Frog Stone plays Fran, her drab and weary daughter. Her only hope in life is that she’ll quietly get the promotion she wants, but Mim barges in and is intent on forcing some colour and activity into her existence.

The comedy tries to make us cringe on poor Fran’s behalf, but often goes too far and sounds like a grubby schoolboy wrote it, with lines such as “Would you rather dry hump Ann Widdecombe or rim Donald Trump?”


TELEVISION reminds us again that this is where the big stars are flocking.
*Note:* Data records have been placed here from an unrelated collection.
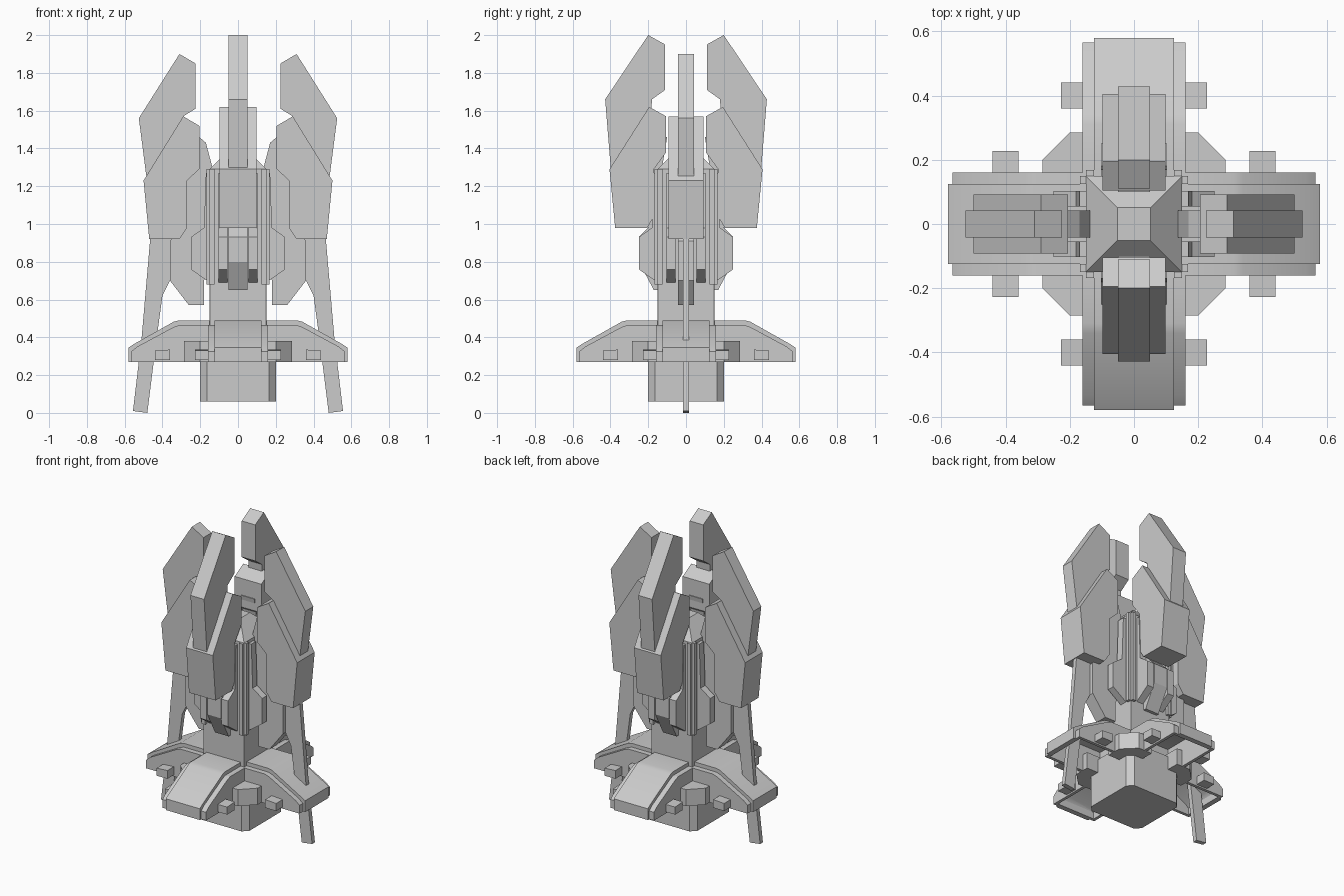
import bpy, bmesh, math
from mathutils import Matrix

old = bpy.data.objects.get("Cube")
if old:
    bpy.data.objects.remove(old, do_unlink=True)

grey = bpy.data.materials.new("plain grey")
grey.use_nodes = True
COLOUR = (0.6, 0.6, 0.6, 1)
grey.diffuse_color = COLOUR
grey.node_tree.nodes["Principled BSDF"].inputs["Base Color"].default_value = COLOUR

X_SIDES = {"left": 0, "right": 180}
Y_SIDES = {"back": 90, "front": 270}
ALL_SIDES = {**X_SIDES, **Y_SIDES}


def finish(name, bm, angle=0, smooth=False):
    """Turn the mesh about z and place it in the scene."""
    bmesh.ops.recalc_face_normals(bm, faces=bm.faces)
    bm.transform(Matrix.Rotation(math.radians(angle), 4, 'Z'))
    mesh = bpy.data.meshes.new(name)
    bm.to_mesh(mesh)
    bm.free()
    mesh.materials.append(grey)
    ob = bpy.data.objects.new(name, mesh)
    bpy.context.collection.objects.link(ob)
    if smooth:
        bpy.ops.object.select_all(action='DESELECT')
        ob.select_set(True)
        bpy.context.view_layer.objects.active = ob
        bpy.ops.object.shade_smooth_by_angle(angle=math.radians(35))
    return ob


def extrude(points, offset):
    """Prism from a closed loop of 3D points."""
    bm = bmesh.new()
    face = bm.faces.new([bm.verts.new(p) for p in points])
    out = bmesh.ops.extrude_face_region(bm, geom=[face])
    moved = [v for v in out["geom"] if isinstance(v, bmesh.types.BMVert)]
    bmesh.ops.translate(bm, verts=moved, vec=offset)
    return bm


def slab(name, profile, y0, y1, sides, smooth=False):
    """Radial (distance, height) profile with a thickness, on each given side."""
    for side, angle in sides.items():
        bm = extrude([(r, y0, z) for r, z in profile], (0, y1 - y0, 0))
        finish(f"{side}_{name}", bm, angle, smooth)


def column(name, outline, z0, z1, angle=0):
    finish(name, extrude([(x, y, z0) for x, y in outline], (0, 0, z1 - z0)), angle)


def cut_square(a, b):
    """Square of half width a whose chamfers start at b."""
    return [(a, -b), (a, b), (b, a), (-b, a), (-a, b), (-a, -b), (-b, -a), (b, -a)]


# Central core: chamfered foot, square column with stepped corners, tapered cap
column("base_block", cut_square(0.2, 0.165), 0.06, 0.36)
column("core_column", cut_square(0.15, 0.149), 0.3, 1.29)
for side, angle in ALL_SIDES.items():
    for s in (-1, 1):
        rib = [(0.14, s * 0.125), (0.168, s * 0.125), (0.168, s * 0.15), (0.14, s * 0.15)]
        column(f"{side}_corner_rib", rib, 0.68, 1.29, angle)
cap = bmesh.new()
bmesh.ops.create_cone(cap, cap_ends=True, segments=4, radius1=0.15 * math.sqrt(2),
                      radius2=0.052 * math.sqrt(2), depth=0.1,
                      matrix=Matrix.Translation((0, 0, 1.34)) @ Matrix.Rotation(math.pi / 4, 4, 'Z'))
finish("core_cap", cap)

# Hollow fenders: outer shell, raised band and side walls
top = [(0.15, 0.465), (0.31, 0.465), (0.34, 0.455), (0.535, 0.35), (0.565, 0.325), (0.565, 0.27)]
under = [(0.545, 0.27), (0.545, 0.315), (0.525, 0.335), (0.335, 0.435), (0.31, 0.445), (0.15, 0.445)]
slab("fender_shell", top + under, -0.16, 0.16, ALL_SIDES, True)
band = [(0.15, 0.49), (0.31, 0.49), (0.34, 0.483), (0.55, 0.365), (0.58, 0.345), (0.58, 0.27)]
slab("fender_band", band + [(0.56, 0.27)] + under[1:], -0.125, 0.125, ALL_SIDES, True)
for s in (-1, 1):
    slab("fender_wall", top + [(0.15, 0.27)], s * 0.16, s * 0.14, ALL_SIDES)
    # Small tilted lugs on the fender flanks
    slab("fender_lug", [(0.36, 0.28), (0.44, 0.28), (0.44, 0.33), (0.36, 0.335)],
         s * 0.14, s * 0.228, ALL_SIDES)

# Faceted pods between the fenders
pod = [(0.1, 0.1), (0.285, 0.1), (0.285, 0.2), (0.2, 0.285), (0.1, 0.285)]
for i in range(4):
    column(f"corner_pod_{i + 1}", pod, 0.27, 0.38, i * 90)

# Rounded engine housings on all four faces of the core
housing = [(0.13, 1.27), (0.17, 1.27), (0.18, 0.98), (0.25, 0.93), (0.25, 0.76), (0.15, 0.69), (0.13, 0.69)]
for s in (-1, 1):
    slab("engine_housing", housing, s * 0.055, s * 0.103, ALL_SIDES)
slab("engine_keel", [(0.13, 1.28), (0.2, 1.28), (0.2, 0.98), (0.25, 0.93), (0.25, 0.8),
                     (0.17, 0.65), (0.13, 0.65)], -0.05, 0.05, Y_SIDES)

# Lower side keels with the arms that carry the side blades
slab("side_keel", [(0.13, 1.28), (0.17, 1.43), (0.205, 1.46), (0.27, 1.23), (0.31, 0.98), (0.36, 0.91),
                   (0.36, 0.7), (0.26, 0.57), (0.18, 0.57), (0.18, 0.7), (0.13, 0.8)],
     -0.042, 0.042, X_SIDES)
slab("blade_arm", [(0.13, 1.28), (0.1, 1.46), (0.2, 1.46), (0.22, 1.05), (0.13, 1.05)],
     -0.05, 0.05, Y_SIDES)

# Wide armour blades, lower tier
slab("wide_blade", [(0.29, 1.57), (0.205, 1.52), (0.205, 1.29), (0.27, 1.23), (0.27, 0.98),
                    (0.31, 0.92), (0.47, 0.92), (0.50, 1.23)], -0.092, 0.092, X_SIDES)
slab("wide_blade", [(0.195, 1.62), (0.105, 1.57), (0.105, 1.38), (0.17, 1.29), (0.17, 1.04),
                    (0.205, 0.98), (0.375, 0.98), (0.405, 1.29)], -0.098, 0.098, Y_SIDES)

# Narrow blades, upper tier
slab("narrow_blade", [(0.31, 1.9), (0.225, 1.85), (0.225, 1.61), (0.29, 1.57), (0.29, 1.28),
                      (0.485, 1.25), (0.525, 1.56)], -0.042, 0.042, X_SIDES)
slab("narrow_blade", [(0.2, 2.0), (0.11, 1.95), (0.11, 1.71), (0.18, 1.66), (0.2, 1.34),
                      (0.398, 1.29), (0.428, 1.66)], -0.05, 0.05, Y_SIDES)

# Thin landing legs on the left and right
slab("leg", [(0.34, 1.04), (0.45, 1.04), (0.465, 0.92), (0.51, 0.4), (0.556, 0.01), (0.48, 0.0),
             (0.43, 0.4), (0.4, 0.62), (0.36, 0.7)], -0.015, 0.015, X_SIDES)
In this new series, Idris Elba and Frieda Pinto star in a story about racism and police brutality in 1970s London.

It opens with a black man giving a fiery talk in prison to fellow convicts: “When you’re black and British there’s a constant struggle to understand who you really are” and he reminds them that they are “the children of those who broke their backs to build the Empire” and so they are forever locked in a struggle with “the white man”.

There is a horrible scene of police violence against a black man and a white Irishwoman, but when black activists try to get their people to protest, they cry “Jobs first, man!” Before they can take on a political struggle they need work and a roof over their head.

As the protest movement tries to come to life, right-wing hooligan-ism is also on the rise, and Special Branch is keen to stamp out any black uprising.